#### [Exercise]
Whenever the word "window" appears in a line of the data below, copy that line.

#### [Data supplied]

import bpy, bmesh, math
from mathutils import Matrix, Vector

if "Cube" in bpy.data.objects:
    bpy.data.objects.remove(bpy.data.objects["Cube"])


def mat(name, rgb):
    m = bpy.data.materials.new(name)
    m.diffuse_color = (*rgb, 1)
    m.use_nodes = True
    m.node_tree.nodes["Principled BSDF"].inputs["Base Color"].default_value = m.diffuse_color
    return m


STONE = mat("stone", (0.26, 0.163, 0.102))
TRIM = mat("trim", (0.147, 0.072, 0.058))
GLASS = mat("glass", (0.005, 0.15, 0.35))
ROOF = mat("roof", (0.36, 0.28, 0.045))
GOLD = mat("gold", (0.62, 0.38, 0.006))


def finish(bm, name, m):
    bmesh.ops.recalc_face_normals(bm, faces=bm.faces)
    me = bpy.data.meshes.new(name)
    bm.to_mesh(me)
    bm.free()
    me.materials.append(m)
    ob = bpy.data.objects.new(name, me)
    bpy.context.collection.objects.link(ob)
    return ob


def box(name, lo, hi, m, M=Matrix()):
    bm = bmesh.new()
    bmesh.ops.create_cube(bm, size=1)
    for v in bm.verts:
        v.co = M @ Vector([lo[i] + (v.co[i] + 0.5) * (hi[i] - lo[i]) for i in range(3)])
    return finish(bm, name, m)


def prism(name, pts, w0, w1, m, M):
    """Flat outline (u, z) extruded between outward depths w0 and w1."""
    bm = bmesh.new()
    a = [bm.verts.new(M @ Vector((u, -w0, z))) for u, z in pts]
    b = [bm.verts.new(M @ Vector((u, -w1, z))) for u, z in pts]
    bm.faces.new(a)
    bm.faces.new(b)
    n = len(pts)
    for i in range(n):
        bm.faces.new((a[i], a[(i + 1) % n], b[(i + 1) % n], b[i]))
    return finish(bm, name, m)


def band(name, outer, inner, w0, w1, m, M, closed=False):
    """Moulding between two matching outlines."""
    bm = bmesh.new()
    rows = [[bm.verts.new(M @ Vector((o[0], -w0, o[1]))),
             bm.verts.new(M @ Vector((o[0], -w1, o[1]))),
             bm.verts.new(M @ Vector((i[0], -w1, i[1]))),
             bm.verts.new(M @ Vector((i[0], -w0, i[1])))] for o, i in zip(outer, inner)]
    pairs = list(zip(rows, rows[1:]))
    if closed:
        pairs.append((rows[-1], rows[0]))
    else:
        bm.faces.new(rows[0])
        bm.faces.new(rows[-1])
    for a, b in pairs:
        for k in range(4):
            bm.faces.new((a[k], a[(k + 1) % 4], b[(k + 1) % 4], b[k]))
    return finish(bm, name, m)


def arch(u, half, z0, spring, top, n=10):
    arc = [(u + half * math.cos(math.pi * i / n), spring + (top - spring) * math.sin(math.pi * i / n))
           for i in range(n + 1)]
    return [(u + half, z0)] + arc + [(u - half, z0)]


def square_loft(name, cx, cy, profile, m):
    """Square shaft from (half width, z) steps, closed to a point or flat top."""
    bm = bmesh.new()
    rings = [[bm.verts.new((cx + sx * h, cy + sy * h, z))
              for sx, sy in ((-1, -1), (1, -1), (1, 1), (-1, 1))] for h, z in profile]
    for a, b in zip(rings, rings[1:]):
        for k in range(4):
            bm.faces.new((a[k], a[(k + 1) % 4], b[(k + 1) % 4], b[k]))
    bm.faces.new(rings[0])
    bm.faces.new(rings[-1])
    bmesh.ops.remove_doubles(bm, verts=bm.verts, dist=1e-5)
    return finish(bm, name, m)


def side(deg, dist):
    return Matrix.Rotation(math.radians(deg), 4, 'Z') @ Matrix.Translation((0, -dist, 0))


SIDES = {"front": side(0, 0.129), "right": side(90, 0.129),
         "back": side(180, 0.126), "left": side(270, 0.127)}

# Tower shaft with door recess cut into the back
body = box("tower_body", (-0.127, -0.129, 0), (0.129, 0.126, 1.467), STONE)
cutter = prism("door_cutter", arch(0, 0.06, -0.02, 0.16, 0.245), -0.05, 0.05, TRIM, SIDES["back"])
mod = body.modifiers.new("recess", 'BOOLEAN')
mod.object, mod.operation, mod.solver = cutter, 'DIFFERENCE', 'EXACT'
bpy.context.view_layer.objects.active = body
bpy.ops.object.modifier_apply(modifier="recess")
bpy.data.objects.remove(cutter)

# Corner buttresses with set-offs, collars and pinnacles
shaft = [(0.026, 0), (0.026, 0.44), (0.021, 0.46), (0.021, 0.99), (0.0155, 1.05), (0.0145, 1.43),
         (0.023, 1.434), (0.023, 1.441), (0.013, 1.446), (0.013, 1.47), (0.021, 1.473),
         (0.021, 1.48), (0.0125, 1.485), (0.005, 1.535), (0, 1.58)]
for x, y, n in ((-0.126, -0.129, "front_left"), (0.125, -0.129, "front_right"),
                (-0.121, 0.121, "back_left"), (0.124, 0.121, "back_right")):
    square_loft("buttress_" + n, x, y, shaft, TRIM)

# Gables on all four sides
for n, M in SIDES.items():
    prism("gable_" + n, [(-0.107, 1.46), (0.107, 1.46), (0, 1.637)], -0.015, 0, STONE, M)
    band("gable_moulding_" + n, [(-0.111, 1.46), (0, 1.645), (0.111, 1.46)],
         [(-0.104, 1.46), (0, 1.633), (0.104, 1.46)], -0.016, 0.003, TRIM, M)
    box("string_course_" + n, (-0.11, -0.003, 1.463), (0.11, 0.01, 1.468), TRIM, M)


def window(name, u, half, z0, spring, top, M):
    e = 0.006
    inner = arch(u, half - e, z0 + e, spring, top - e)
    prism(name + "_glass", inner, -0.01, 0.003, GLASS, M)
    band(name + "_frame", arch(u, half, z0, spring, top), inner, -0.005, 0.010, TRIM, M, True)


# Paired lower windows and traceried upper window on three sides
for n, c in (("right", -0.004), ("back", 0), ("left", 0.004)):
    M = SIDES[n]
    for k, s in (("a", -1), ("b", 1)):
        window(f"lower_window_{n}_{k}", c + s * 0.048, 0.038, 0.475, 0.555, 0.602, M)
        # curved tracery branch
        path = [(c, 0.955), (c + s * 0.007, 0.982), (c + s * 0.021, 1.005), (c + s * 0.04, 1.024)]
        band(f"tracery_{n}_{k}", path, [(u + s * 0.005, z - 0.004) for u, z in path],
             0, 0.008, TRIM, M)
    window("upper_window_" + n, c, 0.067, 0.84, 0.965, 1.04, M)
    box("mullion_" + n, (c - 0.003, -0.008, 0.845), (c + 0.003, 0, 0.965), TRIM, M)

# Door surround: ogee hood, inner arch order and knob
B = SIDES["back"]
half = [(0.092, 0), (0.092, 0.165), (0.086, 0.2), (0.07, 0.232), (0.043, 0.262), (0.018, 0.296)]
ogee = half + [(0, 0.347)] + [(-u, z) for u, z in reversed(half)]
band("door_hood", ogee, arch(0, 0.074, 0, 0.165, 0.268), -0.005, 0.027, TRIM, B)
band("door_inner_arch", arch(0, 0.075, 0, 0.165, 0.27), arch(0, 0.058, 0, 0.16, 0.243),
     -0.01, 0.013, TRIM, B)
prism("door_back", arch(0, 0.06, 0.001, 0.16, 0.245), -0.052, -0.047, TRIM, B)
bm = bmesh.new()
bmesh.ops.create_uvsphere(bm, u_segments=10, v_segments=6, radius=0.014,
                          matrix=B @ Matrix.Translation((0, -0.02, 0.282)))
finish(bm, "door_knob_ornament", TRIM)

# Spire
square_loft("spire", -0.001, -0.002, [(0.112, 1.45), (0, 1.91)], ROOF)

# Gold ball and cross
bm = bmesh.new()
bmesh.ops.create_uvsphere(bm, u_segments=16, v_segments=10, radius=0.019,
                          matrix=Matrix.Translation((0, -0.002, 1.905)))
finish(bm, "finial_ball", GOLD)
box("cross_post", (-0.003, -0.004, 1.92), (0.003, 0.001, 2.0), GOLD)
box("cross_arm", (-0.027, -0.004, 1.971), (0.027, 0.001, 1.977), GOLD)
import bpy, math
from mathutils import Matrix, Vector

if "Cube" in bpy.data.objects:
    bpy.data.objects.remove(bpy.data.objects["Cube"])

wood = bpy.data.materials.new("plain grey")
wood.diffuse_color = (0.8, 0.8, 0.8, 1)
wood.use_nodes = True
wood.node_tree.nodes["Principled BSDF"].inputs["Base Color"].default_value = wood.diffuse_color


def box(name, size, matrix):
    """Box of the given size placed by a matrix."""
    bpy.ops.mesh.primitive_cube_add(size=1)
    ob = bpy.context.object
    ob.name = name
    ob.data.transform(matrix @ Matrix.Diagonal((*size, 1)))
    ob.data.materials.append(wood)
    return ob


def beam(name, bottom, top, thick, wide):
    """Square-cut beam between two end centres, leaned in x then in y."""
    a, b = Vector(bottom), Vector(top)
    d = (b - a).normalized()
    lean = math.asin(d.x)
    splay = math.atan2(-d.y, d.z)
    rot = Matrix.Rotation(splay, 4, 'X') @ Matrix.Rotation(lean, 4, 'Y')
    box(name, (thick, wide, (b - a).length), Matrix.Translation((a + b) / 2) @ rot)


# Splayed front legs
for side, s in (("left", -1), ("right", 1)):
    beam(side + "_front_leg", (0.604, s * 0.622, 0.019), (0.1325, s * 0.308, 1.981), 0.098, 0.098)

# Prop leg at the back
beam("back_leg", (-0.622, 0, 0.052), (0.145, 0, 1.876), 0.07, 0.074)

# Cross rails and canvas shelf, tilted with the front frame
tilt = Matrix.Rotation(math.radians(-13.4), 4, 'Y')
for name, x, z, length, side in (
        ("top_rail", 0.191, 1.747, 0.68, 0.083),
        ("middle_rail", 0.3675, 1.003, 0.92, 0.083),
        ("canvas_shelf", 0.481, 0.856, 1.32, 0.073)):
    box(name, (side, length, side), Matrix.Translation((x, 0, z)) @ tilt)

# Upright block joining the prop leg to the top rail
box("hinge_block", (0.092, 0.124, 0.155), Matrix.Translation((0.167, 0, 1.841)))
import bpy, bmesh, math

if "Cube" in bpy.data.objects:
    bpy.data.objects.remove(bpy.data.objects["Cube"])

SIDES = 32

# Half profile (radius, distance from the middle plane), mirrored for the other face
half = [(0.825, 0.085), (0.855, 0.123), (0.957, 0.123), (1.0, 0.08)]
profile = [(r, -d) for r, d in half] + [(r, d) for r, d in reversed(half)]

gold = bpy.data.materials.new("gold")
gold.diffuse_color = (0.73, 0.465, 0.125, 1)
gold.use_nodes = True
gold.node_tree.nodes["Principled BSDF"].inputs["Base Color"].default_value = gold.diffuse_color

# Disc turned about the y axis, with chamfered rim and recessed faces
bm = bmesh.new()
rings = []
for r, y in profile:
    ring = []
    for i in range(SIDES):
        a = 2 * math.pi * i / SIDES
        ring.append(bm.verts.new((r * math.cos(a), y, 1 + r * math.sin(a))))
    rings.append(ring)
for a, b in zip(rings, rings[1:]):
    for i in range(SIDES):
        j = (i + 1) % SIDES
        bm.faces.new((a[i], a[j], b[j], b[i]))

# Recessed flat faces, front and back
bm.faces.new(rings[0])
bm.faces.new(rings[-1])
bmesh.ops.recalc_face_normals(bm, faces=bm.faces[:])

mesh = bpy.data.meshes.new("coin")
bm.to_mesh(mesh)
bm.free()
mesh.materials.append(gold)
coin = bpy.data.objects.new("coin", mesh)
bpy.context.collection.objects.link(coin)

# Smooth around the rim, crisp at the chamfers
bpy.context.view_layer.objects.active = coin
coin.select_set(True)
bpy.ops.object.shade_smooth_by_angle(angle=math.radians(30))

#### [Written solution]
def window(name, u, half, z0, spring, top, M):
# Paired lower windows and traceried upper window on three sides
        window(f"lower_window_{n}_{k}", c + s * 0.048, 0.038, 0.475, 0.555, 0.602, M)
    window("upper_window_" + n, c, 0.067, 0.84, 0.965, 1.04, M)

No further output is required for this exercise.